Working in photography, video, and performance, Al-Qasimi’s work explores themes of gender, nationality and class. Her photographs subvert ingrained expectations of how images are constructed and understood and she is known for borrowing conventions from various sources, including documentary photography and Renaissance paintings.

Um Al Naar (Mother of Fire) (still), 2019. (Supplied)

Camouflage and concealment play a central role in the artist’s work. In a recent series of portraits, Al-Qasimi obscures the faces of her subjects while capturing intimate images, despite the lack of a clear, engaging face. Various compositional strategies hide identifying features — behind plumes of smoke, a well-placed hand, or sumptuously patterned textiles and drapery — while she still manages to accentuate the opulent interiors her subjects inhabit.

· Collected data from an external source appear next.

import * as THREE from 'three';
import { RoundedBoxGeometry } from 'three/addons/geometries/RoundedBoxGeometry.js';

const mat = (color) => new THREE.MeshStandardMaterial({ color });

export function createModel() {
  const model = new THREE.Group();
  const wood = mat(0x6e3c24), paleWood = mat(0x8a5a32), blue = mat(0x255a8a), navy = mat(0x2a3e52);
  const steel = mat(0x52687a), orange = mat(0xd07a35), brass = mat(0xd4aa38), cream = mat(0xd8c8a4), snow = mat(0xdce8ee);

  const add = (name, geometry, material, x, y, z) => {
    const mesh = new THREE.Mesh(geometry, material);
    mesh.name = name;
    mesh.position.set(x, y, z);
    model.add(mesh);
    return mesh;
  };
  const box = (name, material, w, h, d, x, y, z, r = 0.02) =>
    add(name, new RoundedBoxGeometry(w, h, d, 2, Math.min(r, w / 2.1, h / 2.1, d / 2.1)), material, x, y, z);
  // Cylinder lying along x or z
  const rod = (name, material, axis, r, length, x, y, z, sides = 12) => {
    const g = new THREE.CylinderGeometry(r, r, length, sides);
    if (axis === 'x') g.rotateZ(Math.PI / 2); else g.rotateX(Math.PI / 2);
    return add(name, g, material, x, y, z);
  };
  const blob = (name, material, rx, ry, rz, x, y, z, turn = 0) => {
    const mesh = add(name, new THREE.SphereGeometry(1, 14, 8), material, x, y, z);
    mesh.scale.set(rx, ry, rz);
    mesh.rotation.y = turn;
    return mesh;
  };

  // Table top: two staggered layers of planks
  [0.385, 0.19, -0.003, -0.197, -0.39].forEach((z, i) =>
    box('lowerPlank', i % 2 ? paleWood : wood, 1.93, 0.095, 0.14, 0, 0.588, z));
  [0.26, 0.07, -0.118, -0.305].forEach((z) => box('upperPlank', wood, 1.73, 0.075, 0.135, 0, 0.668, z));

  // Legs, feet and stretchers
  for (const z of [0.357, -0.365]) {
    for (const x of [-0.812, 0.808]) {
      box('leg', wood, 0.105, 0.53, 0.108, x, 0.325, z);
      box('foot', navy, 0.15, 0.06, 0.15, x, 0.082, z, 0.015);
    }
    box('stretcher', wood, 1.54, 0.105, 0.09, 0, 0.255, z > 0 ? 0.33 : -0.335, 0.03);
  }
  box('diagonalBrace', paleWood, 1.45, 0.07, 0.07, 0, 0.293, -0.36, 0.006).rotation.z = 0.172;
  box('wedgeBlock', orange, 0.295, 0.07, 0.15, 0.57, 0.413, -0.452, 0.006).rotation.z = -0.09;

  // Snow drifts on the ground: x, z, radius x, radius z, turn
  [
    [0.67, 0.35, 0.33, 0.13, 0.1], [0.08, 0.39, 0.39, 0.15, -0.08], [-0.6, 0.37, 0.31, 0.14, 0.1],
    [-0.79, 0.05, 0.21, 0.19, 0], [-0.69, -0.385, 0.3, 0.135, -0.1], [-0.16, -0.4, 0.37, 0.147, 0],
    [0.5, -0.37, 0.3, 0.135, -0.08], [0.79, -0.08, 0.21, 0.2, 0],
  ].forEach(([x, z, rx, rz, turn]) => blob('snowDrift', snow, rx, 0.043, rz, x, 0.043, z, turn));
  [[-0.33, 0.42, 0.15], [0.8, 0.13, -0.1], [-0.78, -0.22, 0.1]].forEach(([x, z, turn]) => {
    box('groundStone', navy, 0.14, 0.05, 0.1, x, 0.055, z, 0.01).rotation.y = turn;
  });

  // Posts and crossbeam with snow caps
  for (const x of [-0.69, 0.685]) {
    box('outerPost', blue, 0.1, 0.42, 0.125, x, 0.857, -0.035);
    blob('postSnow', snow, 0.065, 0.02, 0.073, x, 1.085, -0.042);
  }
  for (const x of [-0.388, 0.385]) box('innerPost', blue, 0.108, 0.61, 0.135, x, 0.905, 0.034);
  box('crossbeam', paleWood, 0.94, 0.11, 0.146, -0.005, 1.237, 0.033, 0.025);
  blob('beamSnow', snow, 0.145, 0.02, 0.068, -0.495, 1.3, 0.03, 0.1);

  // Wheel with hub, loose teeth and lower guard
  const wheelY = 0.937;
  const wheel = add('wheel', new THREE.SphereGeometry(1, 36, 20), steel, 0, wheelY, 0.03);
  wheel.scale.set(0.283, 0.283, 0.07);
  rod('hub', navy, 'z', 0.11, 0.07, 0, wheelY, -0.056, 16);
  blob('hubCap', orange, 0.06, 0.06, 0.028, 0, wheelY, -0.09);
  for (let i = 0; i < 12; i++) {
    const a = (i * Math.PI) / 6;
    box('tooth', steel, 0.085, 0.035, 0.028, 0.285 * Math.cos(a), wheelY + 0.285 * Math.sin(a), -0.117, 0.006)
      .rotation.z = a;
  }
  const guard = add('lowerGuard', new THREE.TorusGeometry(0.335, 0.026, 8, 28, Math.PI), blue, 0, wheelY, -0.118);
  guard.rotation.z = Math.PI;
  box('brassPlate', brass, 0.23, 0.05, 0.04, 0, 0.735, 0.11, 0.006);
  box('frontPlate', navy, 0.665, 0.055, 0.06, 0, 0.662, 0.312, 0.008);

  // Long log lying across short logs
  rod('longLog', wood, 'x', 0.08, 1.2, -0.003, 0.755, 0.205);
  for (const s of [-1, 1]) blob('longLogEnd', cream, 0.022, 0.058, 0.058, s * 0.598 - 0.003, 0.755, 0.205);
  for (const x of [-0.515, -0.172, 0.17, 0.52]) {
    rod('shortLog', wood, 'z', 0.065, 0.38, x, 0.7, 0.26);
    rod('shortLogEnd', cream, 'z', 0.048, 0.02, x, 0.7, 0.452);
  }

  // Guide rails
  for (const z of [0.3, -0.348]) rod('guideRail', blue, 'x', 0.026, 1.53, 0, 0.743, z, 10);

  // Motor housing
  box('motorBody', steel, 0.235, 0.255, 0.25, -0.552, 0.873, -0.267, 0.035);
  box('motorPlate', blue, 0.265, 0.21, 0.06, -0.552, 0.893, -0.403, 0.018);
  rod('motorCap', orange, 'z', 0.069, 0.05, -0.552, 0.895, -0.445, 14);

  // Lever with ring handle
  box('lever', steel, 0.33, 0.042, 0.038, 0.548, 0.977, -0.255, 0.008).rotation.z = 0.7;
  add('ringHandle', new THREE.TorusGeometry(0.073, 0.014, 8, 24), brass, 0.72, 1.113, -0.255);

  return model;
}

Alongside a group of recent photographs, the exhibition will include a screening of Al-Qasimi’s new film, “Um Al Naar (Mother of Fire)” (2019), which was recently unveiled at Art Basel Statements.

M Napping on Carpet, 2016. (Supplied)

The 40-minute video is structured like a television documentary following a jinn — a ghost-like entity in Islamic tradition. Delivering a confessional, reality TV-style monologue, the jinn appears on camera beneath a patterned sheet. The video interweaves her thoughts on centuries of Portuguese and British colonial meddling in the modern-day emirate of Ras Al-Khaimah in the UAE. The video also explores the influence of the European presence in the region and the use of Euro-centric practices for the display of historical artifacts.

Curated by Henriette Huldisch, the director of exhibitions at the MIT List Visual Arts Center, the exhibition marks the first time Al-Qasimi’s work has been shown in a solo exhibition in the US — it is set to wrap up on Oct. 20.  

The artist lives and works between New York and Dubai and has seen her work exhibited in The Third Line gallery in Dubai, Jameel Arts Centre in Dubai and the San Francisco Arts Commission, among other locations.

Al-Qasimi received her MFA from the Yale School of Art and has participated in residencies at the Delfina Foundation in London; the Skowhegan School of Painting and Sculpture in Maine; and is a recipient of the New York NADA Artadia Prize and the Aaron Siskind Individual Photographer’s Fellowship.